Course Hero. "Einstein's Dreams Study Guide." Course Hero. 30 Mar. 2017. Web. 14 Nov. 2018. <https://www.coursehero.com/lit/Einsteins-Dreams/>.
Course Hero. (2017, March 30). Einstein's Dreams Study Guide. In Course Hero. Retrieved November 14, 2018, from https://www.coursehero.com/lit/Einsteins-Dreams/
(Course Hero, 2017)
Course Hero. "Einstein's Dreams Study Guide." March 30, 2017. Accessed November 14, 2018. https://www.coursehero.com/lit/Einsteins-Dreams/.
Course Hero, "Einstein's Dreams Study Guide," March 30, 2017, accessed November 14, 2018, https://www.coursehero.com/lit/Einsteins-Dreams/.
Everything in this world is organized, aligned, and tidy. Broken things repair themselves, and even falling leaves arrange themselves into neat lines. Passing time only brings more order to this world. The Dream Figures don't need to clean or garden or organize on their own since the world will take care of it for them. They inevitably grow weary of all this order in their lives; in the spring they attempt to make things more disorganized by breaking windows and smashing furniture. But by summer people come back to their senses and stop fighting against order.

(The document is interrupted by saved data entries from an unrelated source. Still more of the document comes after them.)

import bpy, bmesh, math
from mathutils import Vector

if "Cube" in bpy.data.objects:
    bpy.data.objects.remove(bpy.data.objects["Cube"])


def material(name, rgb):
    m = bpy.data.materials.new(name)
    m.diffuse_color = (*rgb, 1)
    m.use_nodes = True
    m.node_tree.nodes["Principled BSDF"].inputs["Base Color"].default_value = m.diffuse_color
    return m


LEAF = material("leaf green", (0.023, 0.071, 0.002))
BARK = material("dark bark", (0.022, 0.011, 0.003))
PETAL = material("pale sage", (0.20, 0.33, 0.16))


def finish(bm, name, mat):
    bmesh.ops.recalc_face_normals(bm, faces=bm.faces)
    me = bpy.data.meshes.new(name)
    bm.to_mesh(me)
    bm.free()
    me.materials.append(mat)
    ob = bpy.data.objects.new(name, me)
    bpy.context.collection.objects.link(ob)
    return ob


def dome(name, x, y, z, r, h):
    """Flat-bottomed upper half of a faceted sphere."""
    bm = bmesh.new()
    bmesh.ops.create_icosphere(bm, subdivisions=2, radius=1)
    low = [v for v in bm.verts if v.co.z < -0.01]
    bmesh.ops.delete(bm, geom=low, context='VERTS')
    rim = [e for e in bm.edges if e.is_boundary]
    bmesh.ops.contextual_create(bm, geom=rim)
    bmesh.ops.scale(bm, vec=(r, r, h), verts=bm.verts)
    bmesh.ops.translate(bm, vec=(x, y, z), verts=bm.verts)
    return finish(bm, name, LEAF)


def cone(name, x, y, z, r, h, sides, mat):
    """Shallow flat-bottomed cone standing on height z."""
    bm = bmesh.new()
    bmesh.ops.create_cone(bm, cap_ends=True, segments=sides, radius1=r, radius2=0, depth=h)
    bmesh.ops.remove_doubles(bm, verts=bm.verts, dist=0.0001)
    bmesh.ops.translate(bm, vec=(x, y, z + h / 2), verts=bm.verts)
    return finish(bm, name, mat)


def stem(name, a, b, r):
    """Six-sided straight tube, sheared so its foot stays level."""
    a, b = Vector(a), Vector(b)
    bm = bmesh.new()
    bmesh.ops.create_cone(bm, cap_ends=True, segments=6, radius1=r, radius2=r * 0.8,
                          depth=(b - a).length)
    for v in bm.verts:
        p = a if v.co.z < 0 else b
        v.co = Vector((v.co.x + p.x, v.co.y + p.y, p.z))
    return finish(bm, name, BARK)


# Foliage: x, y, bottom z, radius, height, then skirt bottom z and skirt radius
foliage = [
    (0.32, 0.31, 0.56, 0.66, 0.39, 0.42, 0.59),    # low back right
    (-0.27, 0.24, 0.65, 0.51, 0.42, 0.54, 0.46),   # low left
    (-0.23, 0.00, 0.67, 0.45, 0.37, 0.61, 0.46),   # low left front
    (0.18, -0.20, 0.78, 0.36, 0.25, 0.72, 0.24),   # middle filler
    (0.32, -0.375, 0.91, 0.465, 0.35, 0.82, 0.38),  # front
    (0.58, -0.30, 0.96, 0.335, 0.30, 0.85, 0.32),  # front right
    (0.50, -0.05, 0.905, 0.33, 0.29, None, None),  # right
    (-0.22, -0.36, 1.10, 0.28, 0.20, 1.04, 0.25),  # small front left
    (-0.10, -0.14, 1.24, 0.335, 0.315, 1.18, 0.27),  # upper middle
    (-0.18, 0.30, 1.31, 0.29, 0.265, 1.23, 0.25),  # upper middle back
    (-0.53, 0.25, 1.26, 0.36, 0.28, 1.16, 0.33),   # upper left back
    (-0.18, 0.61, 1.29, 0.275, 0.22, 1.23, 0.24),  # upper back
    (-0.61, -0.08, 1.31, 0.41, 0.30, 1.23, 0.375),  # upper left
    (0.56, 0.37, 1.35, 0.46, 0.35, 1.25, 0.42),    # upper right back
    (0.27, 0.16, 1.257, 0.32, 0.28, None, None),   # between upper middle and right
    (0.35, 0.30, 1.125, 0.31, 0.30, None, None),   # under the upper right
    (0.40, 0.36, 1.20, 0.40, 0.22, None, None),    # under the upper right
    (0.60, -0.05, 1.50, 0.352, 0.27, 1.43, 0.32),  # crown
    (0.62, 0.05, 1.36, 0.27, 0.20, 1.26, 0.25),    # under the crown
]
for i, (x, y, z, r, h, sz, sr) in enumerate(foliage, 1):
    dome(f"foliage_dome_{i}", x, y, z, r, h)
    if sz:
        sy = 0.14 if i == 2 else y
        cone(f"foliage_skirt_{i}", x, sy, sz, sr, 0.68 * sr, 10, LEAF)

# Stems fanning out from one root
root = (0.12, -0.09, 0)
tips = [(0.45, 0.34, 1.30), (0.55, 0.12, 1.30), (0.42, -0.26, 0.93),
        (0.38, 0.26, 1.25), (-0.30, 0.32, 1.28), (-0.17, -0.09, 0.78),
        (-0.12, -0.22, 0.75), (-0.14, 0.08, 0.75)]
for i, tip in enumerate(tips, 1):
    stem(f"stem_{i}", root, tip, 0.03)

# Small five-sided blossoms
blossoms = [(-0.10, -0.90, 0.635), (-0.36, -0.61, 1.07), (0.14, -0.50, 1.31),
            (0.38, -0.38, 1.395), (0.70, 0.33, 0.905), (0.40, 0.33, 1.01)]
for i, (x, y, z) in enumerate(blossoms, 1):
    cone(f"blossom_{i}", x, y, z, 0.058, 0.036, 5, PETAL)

Here Lightman continues to show how the perception of time can affect people's emotions. People feel constricted by the structure and order time brings, and this seems to limit their sense of free will. The narrator observes that "people with untidy houses lie in their beds and wait for the forces of nature to jostle the dust from their windowsills." They seem to feel no sense of agency in their own lives, which leads to a feeling of inertia and helplessness. They eventually rebel against the idea that "the future is pattern, organization, union, intensification." Yet order will always win out since this is the rule of time. This world demonstrates free will is, in a sense, an illusion, since people will always be governed by the rules of time they live in. Rebellion is futile, though acceptance doesn't seem to lead to happiness.